◆ Stored items from a collection:
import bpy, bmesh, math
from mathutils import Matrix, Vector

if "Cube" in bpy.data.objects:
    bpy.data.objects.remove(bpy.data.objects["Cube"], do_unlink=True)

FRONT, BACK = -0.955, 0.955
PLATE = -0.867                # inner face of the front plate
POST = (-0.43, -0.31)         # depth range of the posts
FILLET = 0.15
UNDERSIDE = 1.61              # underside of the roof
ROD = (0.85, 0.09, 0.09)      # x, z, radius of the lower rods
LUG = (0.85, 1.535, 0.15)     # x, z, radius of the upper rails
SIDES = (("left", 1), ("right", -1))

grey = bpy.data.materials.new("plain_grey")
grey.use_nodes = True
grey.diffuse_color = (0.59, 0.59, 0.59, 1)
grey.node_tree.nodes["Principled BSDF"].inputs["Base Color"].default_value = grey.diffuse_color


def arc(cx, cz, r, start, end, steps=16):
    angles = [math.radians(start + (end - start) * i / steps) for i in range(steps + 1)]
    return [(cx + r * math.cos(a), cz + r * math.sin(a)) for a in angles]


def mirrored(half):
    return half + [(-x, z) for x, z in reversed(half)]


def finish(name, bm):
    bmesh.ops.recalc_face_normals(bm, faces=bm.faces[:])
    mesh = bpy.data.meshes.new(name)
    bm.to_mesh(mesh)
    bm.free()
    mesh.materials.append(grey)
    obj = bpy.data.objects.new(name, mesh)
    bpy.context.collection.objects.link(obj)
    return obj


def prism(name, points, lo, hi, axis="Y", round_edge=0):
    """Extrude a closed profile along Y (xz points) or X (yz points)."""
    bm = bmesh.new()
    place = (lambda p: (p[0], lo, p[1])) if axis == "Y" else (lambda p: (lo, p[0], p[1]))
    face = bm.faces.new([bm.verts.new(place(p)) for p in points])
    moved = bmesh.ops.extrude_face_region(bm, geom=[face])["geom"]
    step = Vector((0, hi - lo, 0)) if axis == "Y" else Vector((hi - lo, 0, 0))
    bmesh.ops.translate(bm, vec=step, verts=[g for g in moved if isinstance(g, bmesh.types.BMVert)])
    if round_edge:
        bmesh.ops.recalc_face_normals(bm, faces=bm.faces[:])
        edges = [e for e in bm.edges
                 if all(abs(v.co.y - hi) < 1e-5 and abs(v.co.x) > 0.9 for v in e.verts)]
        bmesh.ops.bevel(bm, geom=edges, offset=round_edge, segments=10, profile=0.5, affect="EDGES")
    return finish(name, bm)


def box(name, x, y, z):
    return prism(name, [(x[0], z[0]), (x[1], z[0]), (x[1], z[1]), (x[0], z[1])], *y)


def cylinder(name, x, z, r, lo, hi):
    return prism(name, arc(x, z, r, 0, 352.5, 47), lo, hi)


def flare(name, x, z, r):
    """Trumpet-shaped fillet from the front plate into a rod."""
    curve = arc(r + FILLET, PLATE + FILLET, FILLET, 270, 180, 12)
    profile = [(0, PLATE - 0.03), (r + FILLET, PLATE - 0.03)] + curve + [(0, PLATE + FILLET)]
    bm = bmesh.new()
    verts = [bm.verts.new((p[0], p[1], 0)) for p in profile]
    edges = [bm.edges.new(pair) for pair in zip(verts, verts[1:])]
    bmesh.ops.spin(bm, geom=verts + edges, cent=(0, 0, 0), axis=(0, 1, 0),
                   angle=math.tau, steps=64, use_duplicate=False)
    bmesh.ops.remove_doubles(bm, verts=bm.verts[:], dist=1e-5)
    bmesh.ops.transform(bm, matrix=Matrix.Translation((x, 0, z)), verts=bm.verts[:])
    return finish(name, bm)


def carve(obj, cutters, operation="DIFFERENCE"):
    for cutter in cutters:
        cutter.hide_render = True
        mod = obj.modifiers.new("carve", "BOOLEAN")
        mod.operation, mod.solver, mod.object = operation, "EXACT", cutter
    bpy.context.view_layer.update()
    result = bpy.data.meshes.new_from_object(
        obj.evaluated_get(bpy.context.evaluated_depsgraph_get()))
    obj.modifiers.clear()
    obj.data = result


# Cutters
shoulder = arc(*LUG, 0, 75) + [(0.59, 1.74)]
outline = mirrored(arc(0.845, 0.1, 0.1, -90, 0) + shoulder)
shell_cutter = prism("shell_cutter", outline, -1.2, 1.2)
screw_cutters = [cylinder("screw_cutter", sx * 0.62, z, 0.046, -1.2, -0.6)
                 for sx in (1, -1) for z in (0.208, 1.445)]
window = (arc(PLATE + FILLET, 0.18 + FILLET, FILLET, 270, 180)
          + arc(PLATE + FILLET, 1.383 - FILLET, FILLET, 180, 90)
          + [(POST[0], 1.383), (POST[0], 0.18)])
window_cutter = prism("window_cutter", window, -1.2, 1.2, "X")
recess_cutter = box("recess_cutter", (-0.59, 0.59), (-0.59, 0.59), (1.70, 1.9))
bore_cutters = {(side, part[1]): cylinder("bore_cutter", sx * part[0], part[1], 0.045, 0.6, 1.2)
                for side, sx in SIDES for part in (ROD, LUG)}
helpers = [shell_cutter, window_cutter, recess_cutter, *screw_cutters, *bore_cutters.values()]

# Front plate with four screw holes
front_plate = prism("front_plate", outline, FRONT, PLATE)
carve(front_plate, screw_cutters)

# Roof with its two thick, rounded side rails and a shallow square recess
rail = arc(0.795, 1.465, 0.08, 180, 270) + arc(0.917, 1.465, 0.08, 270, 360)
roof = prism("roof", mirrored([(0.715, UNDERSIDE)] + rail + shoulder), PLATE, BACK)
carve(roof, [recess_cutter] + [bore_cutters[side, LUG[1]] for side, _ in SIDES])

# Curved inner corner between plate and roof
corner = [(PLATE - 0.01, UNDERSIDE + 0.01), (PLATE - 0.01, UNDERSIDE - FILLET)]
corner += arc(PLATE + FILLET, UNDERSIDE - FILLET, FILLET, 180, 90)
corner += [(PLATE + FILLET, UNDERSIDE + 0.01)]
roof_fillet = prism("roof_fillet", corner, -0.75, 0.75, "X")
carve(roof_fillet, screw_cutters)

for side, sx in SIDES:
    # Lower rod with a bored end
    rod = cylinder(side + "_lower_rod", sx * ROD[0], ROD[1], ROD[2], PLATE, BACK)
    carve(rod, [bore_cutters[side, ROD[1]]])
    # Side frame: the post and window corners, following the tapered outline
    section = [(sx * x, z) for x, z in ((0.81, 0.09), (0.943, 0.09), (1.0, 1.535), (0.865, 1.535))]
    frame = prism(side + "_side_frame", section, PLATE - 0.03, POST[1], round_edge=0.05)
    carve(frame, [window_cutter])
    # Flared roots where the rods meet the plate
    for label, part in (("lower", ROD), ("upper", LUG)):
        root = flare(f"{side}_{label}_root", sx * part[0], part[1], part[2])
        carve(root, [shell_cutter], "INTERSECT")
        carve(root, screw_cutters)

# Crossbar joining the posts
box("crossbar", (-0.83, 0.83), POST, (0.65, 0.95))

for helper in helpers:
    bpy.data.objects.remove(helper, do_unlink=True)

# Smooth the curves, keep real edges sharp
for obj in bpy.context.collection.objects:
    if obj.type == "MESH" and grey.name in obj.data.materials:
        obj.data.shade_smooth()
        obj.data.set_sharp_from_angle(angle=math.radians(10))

◆ EXERCISE DESCRIPTION: Filter the records for the word "place" and show every line that has it.

◆ ANSWER SPACE:
    place = (lambda p: (p[0], lo, p[1])) if axis == "Y" else (lambda p: (lo, p[0], p[1]))
    face = bm.faces.new([bm.verts.new(place(p)) for p in points])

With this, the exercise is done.